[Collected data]
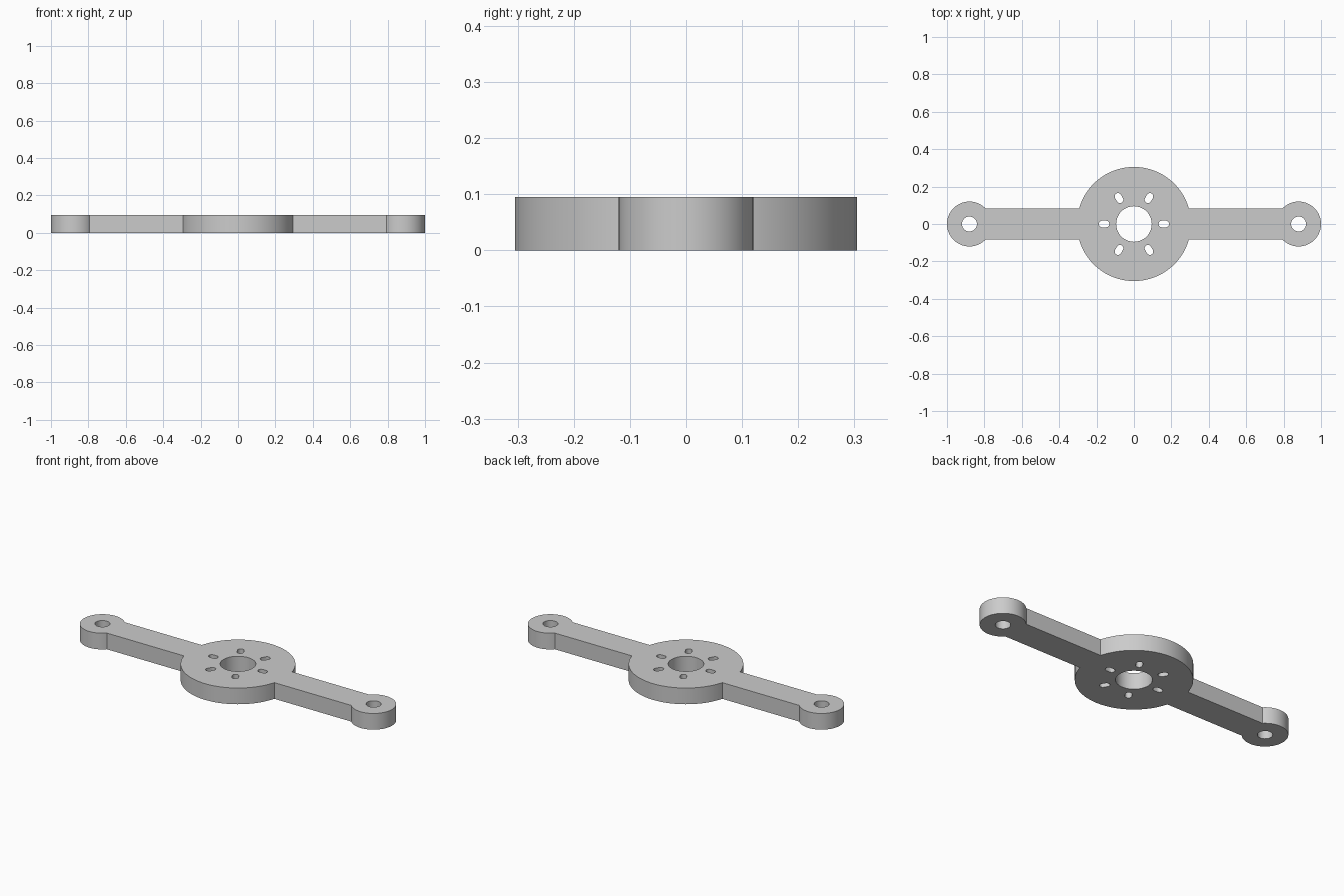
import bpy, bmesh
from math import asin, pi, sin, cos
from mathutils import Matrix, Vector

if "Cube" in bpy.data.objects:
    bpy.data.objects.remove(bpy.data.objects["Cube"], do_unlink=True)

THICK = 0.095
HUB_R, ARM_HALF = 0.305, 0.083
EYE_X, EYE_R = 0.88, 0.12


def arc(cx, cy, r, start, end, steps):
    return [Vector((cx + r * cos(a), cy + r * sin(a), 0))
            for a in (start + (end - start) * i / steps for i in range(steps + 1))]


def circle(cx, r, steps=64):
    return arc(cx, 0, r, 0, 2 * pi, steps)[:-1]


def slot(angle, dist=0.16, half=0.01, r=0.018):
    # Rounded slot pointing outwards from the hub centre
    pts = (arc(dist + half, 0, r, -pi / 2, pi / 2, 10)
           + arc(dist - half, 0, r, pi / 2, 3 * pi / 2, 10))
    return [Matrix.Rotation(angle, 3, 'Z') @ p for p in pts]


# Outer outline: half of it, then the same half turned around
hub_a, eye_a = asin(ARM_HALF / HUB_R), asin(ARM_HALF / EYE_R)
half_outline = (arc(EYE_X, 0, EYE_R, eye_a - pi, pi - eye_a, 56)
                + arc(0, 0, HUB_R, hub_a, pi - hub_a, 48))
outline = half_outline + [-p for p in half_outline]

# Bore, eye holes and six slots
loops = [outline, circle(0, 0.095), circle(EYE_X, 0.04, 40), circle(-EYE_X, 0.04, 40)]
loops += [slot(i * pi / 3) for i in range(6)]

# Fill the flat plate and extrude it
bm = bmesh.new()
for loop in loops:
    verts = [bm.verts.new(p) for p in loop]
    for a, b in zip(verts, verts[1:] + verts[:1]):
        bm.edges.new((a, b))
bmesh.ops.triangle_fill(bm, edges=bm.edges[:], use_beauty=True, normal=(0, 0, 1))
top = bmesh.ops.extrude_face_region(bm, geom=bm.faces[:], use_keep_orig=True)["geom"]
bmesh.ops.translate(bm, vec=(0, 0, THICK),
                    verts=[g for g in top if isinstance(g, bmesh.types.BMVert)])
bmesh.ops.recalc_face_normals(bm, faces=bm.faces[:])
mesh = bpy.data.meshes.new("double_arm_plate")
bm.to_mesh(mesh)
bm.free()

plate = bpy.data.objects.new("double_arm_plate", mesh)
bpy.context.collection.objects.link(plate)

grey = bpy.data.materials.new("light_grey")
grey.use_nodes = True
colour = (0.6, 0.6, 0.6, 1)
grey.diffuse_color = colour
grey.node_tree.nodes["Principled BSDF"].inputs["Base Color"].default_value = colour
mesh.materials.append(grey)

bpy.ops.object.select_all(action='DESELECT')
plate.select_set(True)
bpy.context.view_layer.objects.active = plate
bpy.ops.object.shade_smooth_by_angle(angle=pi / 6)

- [WHAT TO WORK ON] Since pictures are not part of the copy, set down only the remaining data exactly.

- [TASK RESPONSE]
import bpy, bmesh
from math import asin, pi, sin, cos
from mathutils import Matrix, Vector

if "Cube" in bpy.data.objects:
    bpy.data.objects.remove(bpy.data.objects["Cube"], do_unlink=True)

THICK = 0.095
HUB_R, ARM_HALF = 0.305, 0.083
EYE_X, EYE_R = 0.88, 0.12


def arc(cx, cy, r, start, end, steps):
    return [Vector((cx + r * cos(a), cy + r * sin(a), 0))
            for a in (start + (end - start) * i / steps for i in range(steps + 1))]


def circle(cx, r, steps=64):
    return arc(cx, 0, r, 0, 2 * pi, steps)[:-1]


def slot(angle, dist=0.16, half=0.01, r=0.018):
    # Rounded slot pointing outwards from the hub centre
    pts = (arc(dist + half, 0, r, -pi / 2, pi / 2, 10)
           + arc(dist - half, 0, r, pi / 2, 3 * pi / 2, 10))
    return [Matrix.Rotation(angle, 3, 'Z') @ p for p in pts]


# Outer outline: half of it, then the same half turned around
hub_a, eye_a = asin(ARM_HALF / HUB_R), asin(ARM_HALF / EYE_R)
half_outline = (arc(EYE_X, 0, EYE_R, eye_a - pi, pi - eye_a, 56)
                + arc(0, 0, HUB_R, hub_a, pi - hub_a, 48))
outline = half_outline + [-p for p in half_outline]

# Bore, eye holes and six slots
loops = [outline, circle(0, 0.095), circle(EYE_X, 0.04, 40), circle(-EYE_X, 0.04, 40)]
loops += [slot(i * pi / 3) for i in range(6)]

# Fill the flat plate and extrude it
bm = bmesh.new()
for loop in loops:
    verts = [bm.verts.new(p) for p in loop]
    for a, b in zip(verts, verts[1:] + verts[:1]):
        bm.edges.new((a, b))
bmesh.ops.triangle_fill(bm, edges=bm.edges[:], use_beauty=True, normal=(0, 0, 1))
top = bmesh.ops.extrude_face_region(bm, geom=bm.faces[:], use_keep_orig=True)["geom"]
bmesh.ops.translate(bm, vec=(0, 0, THICK),
                    verts=[g for g in top if isinstance(g, bmesh.types.BMVert)])
bmesh.ops.recalc_face_normals(bm, faces=bm.faces[:])
mesh = bpy.data.meshes.new("double_arm_plate")
bm.to_mesh(mesh)
bm.free()

plate = bpy.data.objects.new("double_arm_plate", mesh)
bpy.context.collection.objects.link(plate)

grey = bpy.data.materials.new("light_grey")
grey.use_nodes = True
colour = (0.6, 0.6, 0.6, 1)
grey.diffuse_color = colour
grey.node_tree.nodes["Principled BSDF"].inputs["Base Color"].default_value = colour
mesh.materials.append(grey)

bpy.ops.object.select_all(action='DESELECT')
plate.select_set(True)
bpy.context.view_layer.objects.active = plate
bpy.ops.object.shade_smooth_by_angle(angle=pi / 6)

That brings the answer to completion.